Starting with the line that contains "# Two end stops at the back" and stopping after the line that contains "bpy.ops.object.shade_smooth_by_angle(angle=math.radians(30))", copy the entries below exactly. Include nothing else.

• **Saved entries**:
▼

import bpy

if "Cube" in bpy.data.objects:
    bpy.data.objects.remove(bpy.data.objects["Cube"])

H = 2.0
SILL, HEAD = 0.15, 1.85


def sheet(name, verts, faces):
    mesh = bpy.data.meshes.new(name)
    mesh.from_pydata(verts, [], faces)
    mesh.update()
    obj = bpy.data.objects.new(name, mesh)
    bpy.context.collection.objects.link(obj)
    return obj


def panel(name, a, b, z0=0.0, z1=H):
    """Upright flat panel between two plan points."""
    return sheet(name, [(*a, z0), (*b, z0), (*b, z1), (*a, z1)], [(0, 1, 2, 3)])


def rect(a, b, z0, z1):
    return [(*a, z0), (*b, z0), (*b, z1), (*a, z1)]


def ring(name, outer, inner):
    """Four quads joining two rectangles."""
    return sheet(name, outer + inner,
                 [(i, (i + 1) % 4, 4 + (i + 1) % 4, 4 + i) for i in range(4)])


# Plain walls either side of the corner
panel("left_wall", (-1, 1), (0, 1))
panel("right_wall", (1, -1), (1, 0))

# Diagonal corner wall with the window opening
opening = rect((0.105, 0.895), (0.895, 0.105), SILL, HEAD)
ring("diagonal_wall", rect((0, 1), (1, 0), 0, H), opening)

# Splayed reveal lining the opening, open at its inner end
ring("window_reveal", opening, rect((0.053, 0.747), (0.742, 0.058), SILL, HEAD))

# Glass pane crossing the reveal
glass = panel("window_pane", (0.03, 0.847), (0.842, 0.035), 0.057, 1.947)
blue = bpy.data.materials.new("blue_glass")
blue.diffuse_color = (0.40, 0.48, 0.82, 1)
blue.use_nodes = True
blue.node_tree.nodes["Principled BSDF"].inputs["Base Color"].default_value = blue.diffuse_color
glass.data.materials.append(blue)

▲
▼

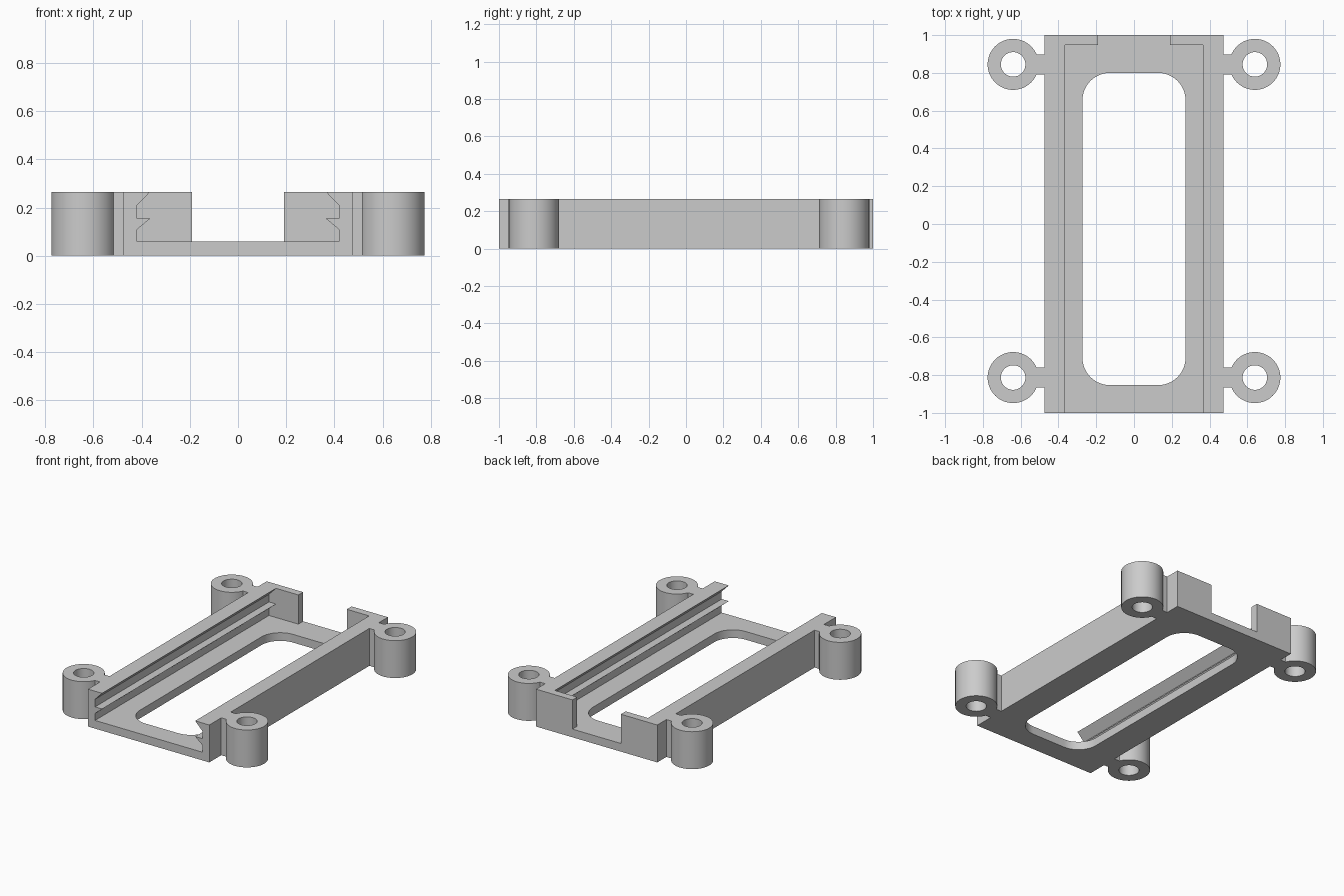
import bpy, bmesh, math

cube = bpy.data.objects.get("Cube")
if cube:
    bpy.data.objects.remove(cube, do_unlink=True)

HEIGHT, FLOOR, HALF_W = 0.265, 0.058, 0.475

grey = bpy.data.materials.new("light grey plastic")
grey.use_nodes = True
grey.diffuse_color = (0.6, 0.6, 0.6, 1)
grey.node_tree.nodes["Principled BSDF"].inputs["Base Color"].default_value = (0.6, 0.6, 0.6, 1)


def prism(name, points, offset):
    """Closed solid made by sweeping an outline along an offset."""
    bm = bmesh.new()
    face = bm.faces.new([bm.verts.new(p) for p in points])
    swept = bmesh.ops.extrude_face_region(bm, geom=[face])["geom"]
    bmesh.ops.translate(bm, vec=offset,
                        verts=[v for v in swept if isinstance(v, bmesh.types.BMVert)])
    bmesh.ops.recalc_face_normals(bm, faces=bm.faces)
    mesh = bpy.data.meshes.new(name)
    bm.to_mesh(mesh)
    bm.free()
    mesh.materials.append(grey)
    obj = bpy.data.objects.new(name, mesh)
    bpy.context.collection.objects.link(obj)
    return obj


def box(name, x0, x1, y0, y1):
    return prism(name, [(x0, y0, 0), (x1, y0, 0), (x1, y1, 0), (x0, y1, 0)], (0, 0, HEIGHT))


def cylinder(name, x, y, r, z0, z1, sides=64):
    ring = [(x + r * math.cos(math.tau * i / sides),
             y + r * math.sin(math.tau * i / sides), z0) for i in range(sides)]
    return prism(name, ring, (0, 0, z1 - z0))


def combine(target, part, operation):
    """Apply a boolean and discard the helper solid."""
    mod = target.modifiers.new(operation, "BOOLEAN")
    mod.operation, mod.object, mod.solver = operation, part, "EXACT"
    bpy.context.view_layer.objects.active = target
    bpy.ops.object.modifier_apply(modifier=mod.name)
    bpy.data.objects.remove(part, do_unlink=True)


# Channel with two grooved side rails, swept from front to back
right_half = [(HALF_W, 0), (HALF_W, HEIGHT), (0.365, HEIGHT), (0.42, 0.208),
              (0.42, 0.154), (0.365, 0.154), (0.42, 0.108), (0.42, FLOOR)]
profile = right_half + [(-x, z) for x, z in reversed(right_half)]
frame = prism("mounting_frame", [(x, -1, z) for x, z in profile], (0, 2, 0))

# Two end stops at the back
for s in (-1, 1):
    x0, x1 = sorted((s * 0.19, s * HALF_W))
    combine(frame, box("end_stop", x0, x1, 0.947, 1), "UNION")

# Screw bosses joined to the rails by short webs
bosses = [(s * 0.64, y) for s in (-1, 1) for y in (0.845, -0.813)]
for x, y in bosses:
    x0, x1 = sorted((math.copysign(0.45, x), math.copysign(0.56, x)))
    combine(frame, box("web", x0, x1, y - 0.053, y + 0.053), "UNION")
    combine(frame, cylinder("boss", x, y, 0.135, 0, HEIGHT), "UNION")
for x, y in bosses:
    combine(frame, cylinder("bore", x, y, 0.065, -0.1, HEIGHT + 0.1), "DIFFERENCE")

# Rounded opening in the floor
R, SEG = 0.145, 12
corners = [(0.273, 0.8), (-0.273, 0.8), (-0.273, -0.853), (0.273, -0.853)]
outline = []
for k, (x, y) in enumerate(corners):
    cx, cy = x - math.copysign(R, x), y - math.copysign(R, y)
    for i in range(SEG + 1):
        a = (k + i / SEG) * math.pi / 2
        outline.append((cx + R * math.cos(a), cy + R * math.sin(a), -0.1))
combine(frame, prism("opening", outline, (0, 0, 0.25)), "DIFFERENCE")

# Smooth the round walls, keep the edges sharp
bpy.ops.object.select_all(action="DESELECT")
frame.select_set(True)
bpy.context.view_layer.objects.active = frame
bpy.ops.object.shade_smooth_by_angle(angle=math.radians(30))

▲

• **Reply to the exercise**:
# Two end stops at the back
for s in (-1, 1):
    x0, x1 = sorted((s * 0.19, s * HALF_W))
    combine(frame, box("end_stop", x0, x1, 0.947, 1), "UNION")

# Screw bosses joined to the rails by short webs
bosses = [(s * 0.64, y) for s in (-1, 1) for y in (0.845, -0.813)]
for x, y in bosses:
    x0, x1 = sorted((math.copysign(0.45, x), math.copysign(0.56, x)))
    combine(frame, box("web", x0, x1, y - 0.053, y + 0.053), "UNION")
    combine(frame, cylinder("boss", x, y, 0.135, 0, HEIGHT), "UNION")
for x, y in bosses:
    combine(frame, cylinder("bore", x, y, 0.065, -0.1, HEIGHT + 0.1), "DIFFERENCE")

# Rounded opening in the floor
R, SEG = 0.145, 12
corners = [(0.273, 0.8), (-0.273, 0.8), (-0.273, -0.853), (0.273, -0.853)]
outline = []
for k, (x, y) in enumerate(corners):
    cx, cy = x - math.copysign(R, x), y - math.copysign(R, y)
    for i in range(SEG + 1):
        a = (k + i / SEG) * math.pi / 2
        outline.append((cx + R * math.cos(a), cy + R * math.sin(a), -0.1))
combine(frame, prism("opening", outline, (0, 0, 0.25)), "DIFFERENCE")

# Smooth the round walls, keep the edges sharp
bpy.ops.object.select_all(action="DESELECT")
frame.select_set(True)
bpy.context.view_layer.objects.active = frame
bpy.ops.object.shade_smooth_by_angle(angle=math.radians(30))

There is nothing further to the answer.